Here’s what I learned:

1. Consistency is crucial

I prioritized my workouts. On some occasions, I traded — or delayed — happy hours for workouts. I sought out a gym with weight racks while traveling for work or vacation. Finally, I installed a rack and weights (from Craigslist) in my home. That quickly paid for itself in avoided gym fees. It was also so easy to come home, make dinner, then work out while catching up on reading or laying waste to my inbox between sets.

2. You can’t learn everything on the Internet

Most of my knowledge about lifting came from Starting Strength and posts on reddit.com/r/weightroom, which proudly avoids cat pictures and memes. But the most valuable advice was from paying for a session with a seasoned coach. It also made the time I spent studying online more valuable since I could relate articles, cues and videos back to the coaching.

3. Small wins mattered

If I set a new PR 2.5 pounds heavier than my previous record, I felt great. If I hit a new rep max, I felt about as great. Eventually, I started programming lifts around hitting new rep maxes, leading up to a new 1RM PR. That made me work harder, look forward to my workouts more and — I believe, but can not prove — let me hit this long-term goal after plateauing for a while. That said, I still overshot on a lot of workouts and wasted time trying to get PRs that were out of my reach that day. (John Phung has some good stuff on this, too. Also, buying 2” washers that weight 1.25 pounds each is a lot cheaper than buying microplates.)

4. Programs are outlines, not prescriptions

I spent 80 percent of my time following a program: Starting Strength, Madcow, Texas Method, 5/3/1, GZCL, etc. Eventually, I learned that programs aren’t that different at their core. While Texas Method and GZCL taxed me too hard, 5/3/1 felt easy and didn’t produce significant gains. Eventually, I started setting goals for each workout depending on how my warmups felt. A good day meant hitting two or three new PRs at different rep ranges. A bad day meant squeezing out one or at least going to failure. That solution won’t work for everyone and from what I’ve read, any lifter has to eventually figure out what works for them based on their genetics and recovery abilities. Hopefully, I’ve found my sweet spot for a while.


Besides form, these were the only other two factors that seemed to affect my performance. I’m sure fish oil and creatine can be helpful, but it’s hard for me to imagine that many people need a lot of supplementation unless they’re looking to compete or simply perform at a much higher level.
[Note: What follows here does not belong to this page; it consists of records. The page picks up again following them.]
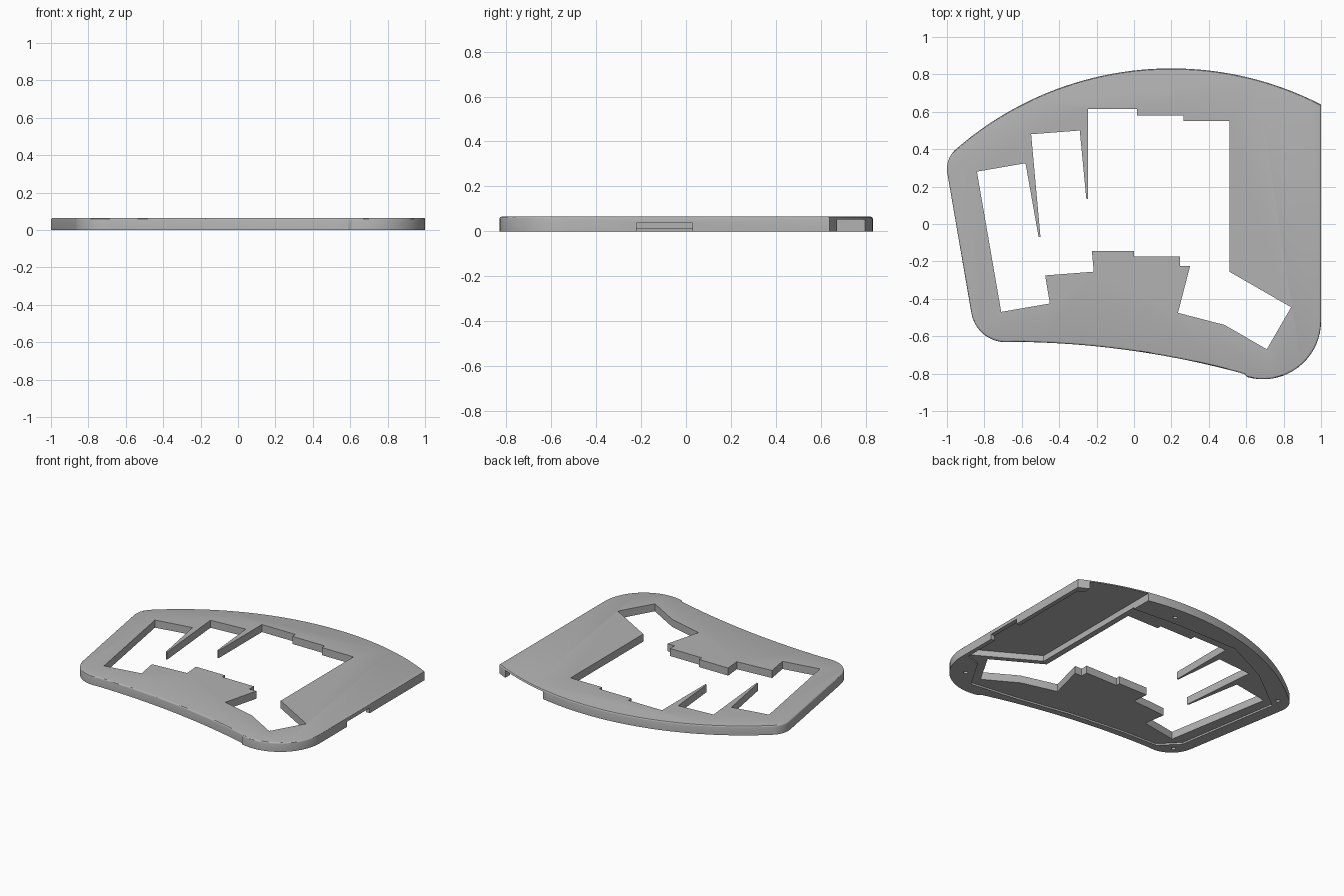
import bpy
import bmesh
from math import cos, sin, radians

HEIGHT = 0.065

default_cube = bpy.data.objects.get("Cube")
if default_cube:
    bpy.data.objects.remove(default_cube, do_unlink=True)

# Plain grey plastic
grey = bpy.data.materials.new("grey plastic")
grey.use_nodes = True
grey.diffuse_color = (0.45, 0.45, 0.45, 1)
grey.node_tree.nodes["Principled BSDF"].inputs["Base Color"].default_value = grey.diffuse_color


def arc(cx, cy, radius, start, end, steps):
    """Points along a circular arc, angles in degrees."""
    angles = [radians(start + (end - start) * i / steps) for i in range(steps + 1)]
    return [(cx + radius * cos(a), cy + radius * sin(a)) for a in angles]


def prism(name, outline, bottom, top, round_top=0):
    """Extrude a flat outline, optionally rounding its upper rim."""
    bm = bmesh.new()
    base = bm.faces.new([bm.verts.new((x, y, bottom)) for x, y in outline])
    extruded = bmesh.ops.extrude_face_region(bm, geom=[base])["geom"]
    upper = [item for item in extruded if isinstance(item, bmesh.types.BMVert)]
    bmesh.ops.translate(bm, verts=upper, vec=(0, 0, top - bottom))
    bmesh.ops.recalc_face_normals(bm, faces=bm.faces[:])
    if round_top:
        rim = [e for e in bm.edges if all(v.co.z > top - 0.001 for v in e.verts)]
        bmesh.ops.bevel(bm, geom=rim, offset=round_top, segments=3,
                        profile=0.5, affect='EDGES')
    mesh = bpy.data.meshes.new(name)
    bm.to_mesh(mesh)
    bm.free()
    mesh.materials.append(grey)
    obj = bpy.data.objects.new(name, mesh)
    bpy.context.collection.objects.link(obj)
    return obj


def carve(target, name, outline, bottom, top):
    """Cut an extruded outline out of the target and remove the cutter."""
    cutter = prism(name, outline, bottom, top)
    cutter.hide_render = True
    modifier = target.modifiers.new(name, 'BOOLEAN')
    modifier.operation = 'DIFFERENCE'
    modifier.solver = 'EXACT'
    modifier.object = cutter
    bpy.context.view_layer.objects.active = target
    bpy.ops.object.modifier_apply(modifier=modifier.name)
    bpy.data.objects.remove(cutter, do_unlink=True)


# Outer shell: rounded corners joined by a bowed back and a hollow front
outline = (
    arc(0.2, -0.92, 1.752, 62.8, 131, 40)
    + arc(-0.86, 0.295, 0.14, 135, 189.7, 8)
    + arc(-0.685, -0.445, 0.187, 189.7, 270, 12)
    + arc(-0.68, -5.41, 4.78, 89.5, 74.6, 24)
    + arc(0.69, -0.52, 0.31, 254.2, 360, 18)
)
case = prism("keyboard_case_top", outline, 0, HEIGHT, round_top=0.01)

# Stepped opening for the key columns and the thumb keys
key_opening = [
    (-0.84, 0.28), (-0.58, 0.325), (-0.51, -0.07), (-0.5, -0.07),
    (-0.55, 0.48), (-0.29, 0.5), (-0.255, 0.135), (-0.245, 0.135),
    (-0.245, 0.615), (0.015, 0.615), (0.015, 0.58), (0.265, 0.58),
    (0.265, 0.55), (0.51, 0.55), (0.51, -0.255), (0.84, -0.445),
    (0.71, -0.67), (0.485, -0.54), (0.235, -0.475), (0.3, -0.225),
    (0.245, -0.225), (0.245, -0.175), (0, -0.175), (0, -0.145),
    (-0.225, -0.145), (-0.215, -0.255), (-0.475, -0.275),
    (-0.45, -0.425), (-0.71, -0.47),
]
carve(case, "key_opening", key_opening, -0.1, 0.2)

# Shallow recess underneath, leaving a rim around the edge
recess = [
    (-0.91, 0.28), (-0.6, 0.52), (-0.27, 0.68), (0.2, 0.68), (0.5, 0.66),
    (0.97, 0.6), (0.97, -0.48), (0.86, -0.52), (0.73, -0.74), (0.4, -0.7),
    (0, -0.63), (-0.4, -0.59), (-0.67, -0.58), (-0.79, -0.46),
]
carve(case, "underside_recess", recess, -0.1, 0.012)

# Deep electronics bay, open through the back wall
bay = [
    (0.55, 1), (0.93, 1), (0.93, 0.62), (0.97, 0.6),
    (0.97, -0.48), (0.55, -0.237),
]
carve(case, "electronics_bay", bay, -0.12, 0.053)

# Cable notch in the right wall
notch = [(0.95, -0.22), (1.1, -0.22), (1.1, 0.03), (0.95, 0.03)]
carve(case, "cable_notch", notch, -0.14, 0.036)

# Screw holes in the rim
for x, y in [(0.28, 0.74), (0.85, -0.65), (-0.9, 0.35), (-0.78, -0.54)]:
    carve(case, "screw_hole", arc(x, y, 0.014, 0, 337.5, 15), -0.1, 0.045)

# Smooth the curved walls while keeping the edges crisp
bpy.ops.object.select_all(action='DESELECT')
case.select_set(True)
bpy.context.view_layer.objects.active = case
bpy.ops.object.shade_smooth_by_angle(angle=radians(30))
6. Disrupting homeostasis

One phrase from Starting Strength resonated: “disrupting homeostasis.” You can’t expect any physiological or health changes unless you stimulate your body enough to cause an adaptation. You have to increase the duration, intensity or volume of work you’re doing to improve. That was a fun lesson to learn in lifting and it probably applies to other areas of life, too.

I’m not quite sure what my next goal is, but I’m really happy I achieved this one.